DIRECTIONS:
Copy out the data exactly as it appears, without a single image.

Stored entries:
# # # # # # #

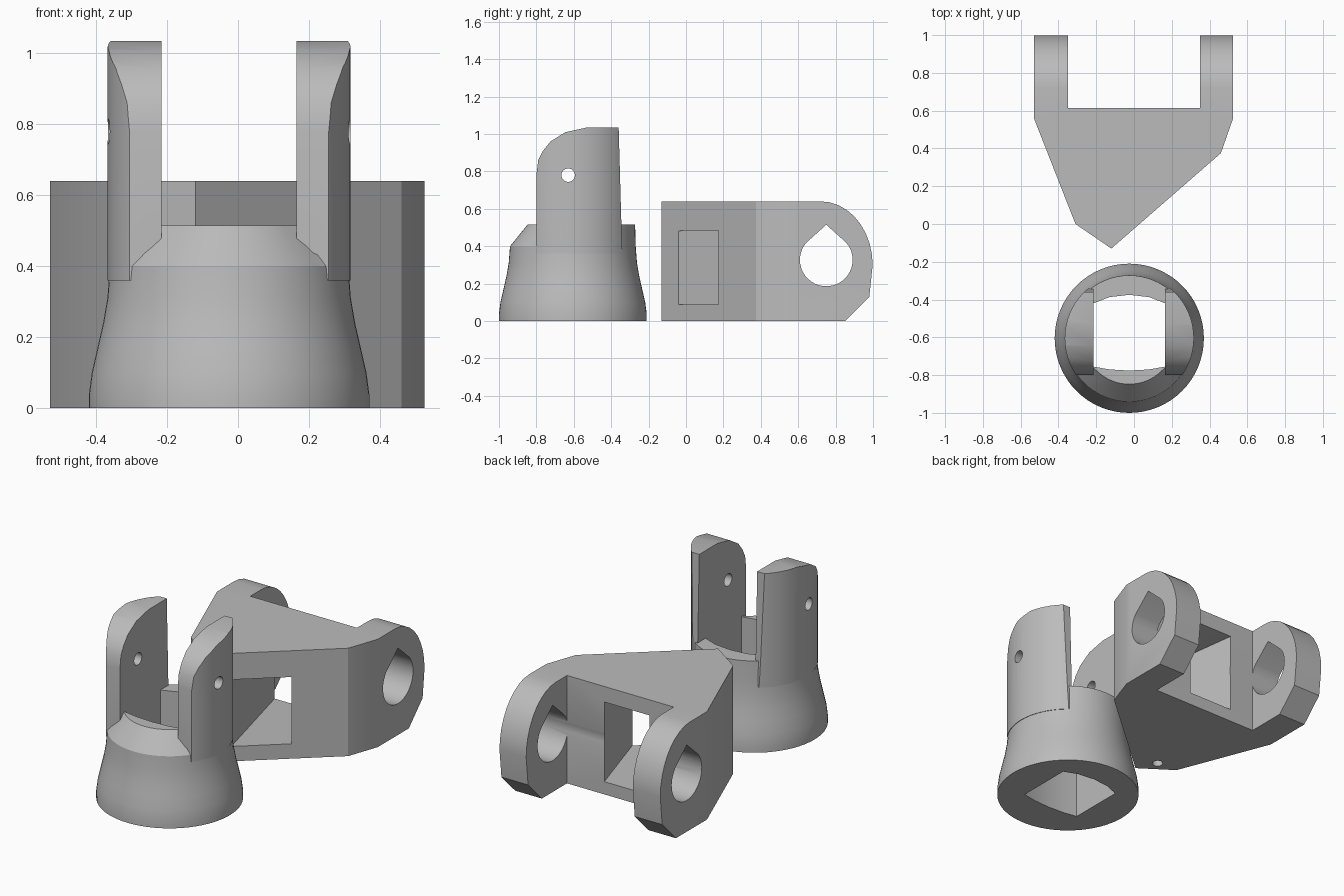
import bpy, bmesh, math
from mathutils import Vector

if "Cube" in bpy.data.objects:
    bpy.data.objects.remove(bpy.data.objects["Cube"])

grey = bpy.data.materials.new("light_grey")
grey.diffuse_color = (0.5, 0.5, 0.5, 1)
grey.use_nodes = True
grey.node_tree.nodes["Principled BSDF"].inputs["Base Color"].default_value = grey.diffuse_color


def add_mesh(name, bm):
    bmesh.ops.recalc_face_normals(bm, faces=bm.faces)
    me = bpy.data.meshes.new(name)
    bm.to_mesh(me)
    bm.free()
    me.materials.append(grey)
    ob = bpy.data.objects.new(name, me)
    bpy.context.collection.objects.link(ob)
    return ob


def prism(name, pts, lo, hi, axis):
    """Extrude a 2D outline along z (points are x, y) or along x (points are y, z)."""
    bm = bmesh.new()
    place = (lambda p, h: (p[0], p[1], h)) if axis == 'z' else (lambda p, h: (h, p[0], p[1]))
    a = [bm.verts.new(place(p, lo)) for p in pts]
    b = [bm.verts.new(place(p, hi)) for p in pts]
    bm.faces.new(a)
    bm.faces.new(b)
    n = len(pts)
    for i in range(n):
        j = (i + 1) % n
        bm.faces.new((a[i], a[j], b[j], b[i]))
    return add_mesh(name, bm)


def hull(name, pts):
    bm = bmesh.new()
    for p in pts:
        bm.verts.new(p)
    bmesh.ops.convex_hull(bm, input=bm.verts)
    return add_mesh(name, bm)


def circle(cx, cy, r, n=32, start=0.0, sweep=2 * math.pi):
    full = abs(sweep - 2 * math.pi) < 1e-6
    steps = n if full else n - 1
    return [(cx + r * math.cos(start + sweep * i / steps),
             cy + r * math.sin(start + sweep * i / steps)) for i in range(n)]


def boolean(ob, other, op='DIFFERENCE'):
    """Apply a boolean and remove the helper."""
    m = ob.modifiers.new("cut", 'BOOLEAN')
    m.operation, m.object, m.solver = op, other, 'EXACT'
    dg = bpy.context.evaluated_depsgraph_get()
    me = bpy.data.meshes.new_from_object(ob.evaluated_get(dg))
    ob.modifiers.clear()
    ob.data = me
    bpy.data.objects.remove(other)


def smooth(ob, deg):
    bpy.ops.object.select_all(action='DESELECT')
    ob.select_set(True)
    bpy.context.view_layer.objects.active = ob
    bpy.ops.object.shade_smooth_by_angle(angle=math.radians(deg))


# --- Clevis bracket: plan outline limited by the rounded side profile ---
bracket = prism("clevis_bracket", [
    (-.53, 1.05), (-.35, 1.05), (-.35, .615), (.35, .615), (.35, 1.05), (.525, 1.05),
    (.525, .56), (.46, .375), (-.12, -.13), (-.31, 0), (-.53, .56)], 0, .64, 'z')
arc = [(.72 + .278 * math.sin(t), .3 + .34 * math.cos(t))
       for t in [math.pi / 2 * i / 9 for i in range(10)]]
boolean(bracket, prism("side_profile", [(-.3, -.001), (-.3, .64)] + arc +
                       [(.98, .13), (.85, -.001)], -.7, .7, 'x'), 'INTERSECT')

# teardrop pin hole through both lugs
tear = [(.75, .515)] + circle(.75, .327, .141, 28, math.radians(140), math.radians(260))
boolean(bracket, prism("pin_cutter", tear, -.7, .7, 'x'))

# tapered pocket from the rear face out through the slanted wall
d = Vector((.125, -.44, 0))
pocket = []
for x, y, lo, hi in ((.105, .615, .075, .55), (-.19, .615, .075, .55),
                     (.23, .175, .09, .475), (-.017, -.04, .09, .475)):
    grow = d * (-.05 if y > .5 else .15)
    pocket += [(x + grow.x, y + grow.y, z) for z in (lo, hi)]
boolean(bracket, hull("pocket_cutter", pocket))

# small blind hole underneath
boolean(bracket, prism("screw_cutter", circle(-.18, -.01, .03, 20), -.05, .07, 'z'))
smooth(bracket, 25)

# --- Round socket: turned body with a bevelled front rim ---
CX, CY = -.025, -.605
N = 64
profile = [(.395, 0), (.395, .04), (.387, .1), (.371, .17), (.355, .24),
           (.343, .31), (.336, .4), (.333, .515)]
bm = bmesh.new()
rings = []
for r, z in profile:
    ring = []
    for i in range(N):
        t = 2 * math.pi * i / N
        rr = r
        if z > .5:
            rr -= .09 * min(1, max(0, (-math.sin(t) - .3) / .35))
        ring.append(bm.verts.new((CX + rr * math.cos(t), CY + rr * math.sin(t), z)))
    rings.append(ring)
for a, b in zip(rings, rings[1:]):
    for i in range(N):
        j = (i + 1) % N
        bm.faces.new((a[i], a[j], b[j], b[i]))
bm.faces.new(rings[0])
bm.faces.new(rings[-1])
socket = add_mesh("socket_body", bm)

# square bore with bowed front and back walls
boolean(socket, prism("bore_cutter", [
    (-.215, -.42), (-.13, -.387), (-.025, -.375), (.08, -.387), (.165, -.42),
    (.165, -.755), (.08, -.77), (-.025, -.776), (-.13, -.77), (-.215, -.755)],
    -.1, .9, 'z'))

# two upright arms: side profile trimmed to the round shell
arm_side = [(-.8, .36), (-.8, .78), (-.79, .86), (-.765, .91), (-.725, .96), (-.645, 1.01),
            (-.53, 1.035), (-.36, 1.035), (-.345, .5), (-.34, .36)]
for name, lo, hi in (("left_arm", -.45, -.215), ("right_arm", .165, .4)):
    arm = prism(name, arm_side, lo, hi, 'x')
    boolean(arm, prism("shell", circle(CX, CY, .342, N), .2, 1.2, 'z'), 'INTERSECT')
    boolean(socket, arm, 'UNION')

# cross pin hole through the arms
boolean(socket, prism("cross_cutter", circle(-.63, .78, .036, 24), -.6, .6, 'x'))
smooth(socket, 25)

# # # # # # #

EXERCISE ANSWER:
import bpy, bmesh, math
from mathutils import Vector

if "Cube" in bpy.data.objects:
    bpy.data.objects.remove(bpy.data.objects["Cube"])

grey = bpy.data.materials.new("light_grey")
grey.diffuse_color = (0.5, 0.5, 0.5, 1)
grey.use_nodes = True
grey.node_tree.nodes["Principled BSDF"].inputs["Base Color"].default_value = grey.diffuse_color


def add_mesh(name, bm):
    bmesh.ops.recalc_face_normals(bm, faces=bm.faces)
    me = bpy.data.meshes.new(name)
    bm.to_mesh(me)
    bm.free()
    me.materials.append(grey)
    ob = bpy.data.objects.new(name, me)
    bpy.context.collection.objects.link(ob)
    return ob


def prism(name, pts, lo, hi, axis):
    """Extrude a 2D outline along z (points are x, y) or along x (points are y, z)."""
    bm = bmesh.new()
    place = (lambda p, h: (p[0], p[1], h)) if axis == 'z' else (lambda p, h: (h, p[0], p[1]))
    a = [bm.verts.new(place(p, lo)) for p in pts]
    b = [bm.verts.new(place(p, hi)) for p in pts]
    bm.faces.new(a)
    bm.faces.new(b)
    n = len(pts)
    for i in range(n):
        j = (i + 1) % n
        bm.faces.new((a[i], a[j], b[j], b[i]))
    return add_mesh(name, bm)


def hull(name, pts):
    bm = bmesh.new()
    for p in pts:
        bm.verts.new(p)
    bmesh.ops.convex_hull(bm, input=bm.verts)
    return add_mesh(name, bm)


def circle(cx, cy, r, n=32, start=0.0, sweep=2 * math.pi):
    full = abs(sweep - 2 * math.pi) < 1e-6
    steps = n if full else n - 1
    return [(cx + r * math.cos(start + sweep * i / steps),
             cy + r * math.sin(start + sweep * i / steps)) for i in range(n)]


def boolean(ob, other, op='DIFFERENCE'):
    """Apply a boolean and remove the helper."""
    m = ob.modifiers.new("cut", 'BOOLEAN')
    m.operation, m.object, m.solver = op, other, 'EXACT'
    dg = bpy.context.evaluated_depsgraph_get()
    me = bpy.data.meshes.new_from_object(ob.evaluated_get(dg))
    ob.modifiers.clear()
    ob.data = me
    bpy.data.objects.remove(other)


def smooth(ob, deg):
    bpy.ops.object.select_all(action='DESELECT')
    ob.select_set(True)
    bpy.context.view_layer.objects.active = ob
    bpy.ops.object.shade_smooth_by_angle(angle=math.radians(deg))


# --- Clevis bracket: plan outline limited by the rounded side profile ---
bracket = prism("clevis_bracket", [
    (-.53, 1.05), (-.35, 1.05), (-.35, .615), (.35, .615), (.35, 1.05), (.525, 1.05),
    (.525, .56), (.46, .375), (-.12, -.13), (-.31, 0), (-.53, .56)], 0, .64, 'z')
arc = [(.72 + .278 * math.sin(t), .3 + .34 * math.cos(t))
       for t in [math.pi / 2 * i / 9 for i in range(10)]]
boolean(bracket, prism("side_profile", [(-.3, -.001), (-.3, .64)] + arc +
                       [(.98, .13), (.85, -.001)], -.7, .7, 'x'), 'INTERSECT')

# teardrop pin hole through both lugs
tear = [(.75, .515)] + circle(.75, .327, .141, 28, math.radians(140), math.radians(260))
boolean(bracket, prism("pin_cutter", tear, -.7, .7, 'x'))

# tapered pocket from the rear face out through the slanted wall
d = Vector((.125, -.44, 0))
pocket = []
for x, y, lo, hi in ((.105, .615, .075, .55), (-.19, .615, .075, .55),
                     (.23, .175, .09, .475), (-.017, -.04, .09, .475)):
    grow = d * (-.05 if y > .5 else .15)
    pocket += [(x + grow.x, y + grow.y, z) for z in (lo, hi)]
boolean(bracket, hull("pocket_cutter", pocket))

# small blind hole underneath
boolean(bracket, prism("screw_cutter", circle(-.18, -.01, .03, 20), -.05, .07, 'z'))
smooth(bracket, 25)

# --- Round socket: turned body with a bevelled front rim ---
CX, CY = -.025, -.605
N = 64
profile = [(.395, 0), (.395, .04), (.387, .1), (.371, .17), (.355, .24),
           (.343, .31), (.336, .4), (.333, .515)]
bm = bmesh.new()
rings = []
for r, z in profile:
    ring = []
    for i in range(N):
        t = 2 * math.pi * i / N
        rr = r
        if z > .5:
            rr -= .09 * min(1, max(0, (-math.sin(t) - .3) / .35))
        ring.append(bm.verts.new((CX + rr * math.cos(t), CY + rr * math.sin(t), z)))
    rings.append(ring)
for a, b in zip(rings, rings[1:]):
    for i in range(N):
        j = (i + 1) % N
        bm.faces.new((a[i], a[j], b[j], b[i]))
bm.faces.new(rings[0])
bm.faces.new(rings[-1])
socket = add_mesh("socket_body", bm)

# square bore with bowed front and back walls
boolean(socket, prism("bore_cutter", [
    (-.215, -.42), (-.13, -.387), (-.025, -.375), (.08, -.387), (.165, -.42),
    (.165, -.755), (.08, -.77), (-.025, -.776), (-.13, -.77), (-.215, -.755)],
    -.1, .9, 'z'))

# two upright arms: side profile trimmed to the round shell
arm_side = [(-.8, .36), (-.8, .78), (-.79, .86), (-.765, .91), (-.725, .96), (-.645, 1.01),
            (-.53, 1.035), (-.36, 1.035), (-.345, .5), (-.34, .36)]
for name, lo, hi in (("left_arm", -.45, -.215), ("right_arm", .165, .4)):
    arm = prism(name, arm_side, lo, hi, 'x')
    boolean(arm, prism("shell", circle(CX, CY, .342, N), .2, 1.2, 'z'), 'INTERSECT')
    boolean(socket, arm, 'UNION')

# cross pin hole through the arms
boolean(socket, prism("cross_cutter", circle(-.63, .78, .036, 24), -.6, .6, 'x'))
smooth(socket, 25)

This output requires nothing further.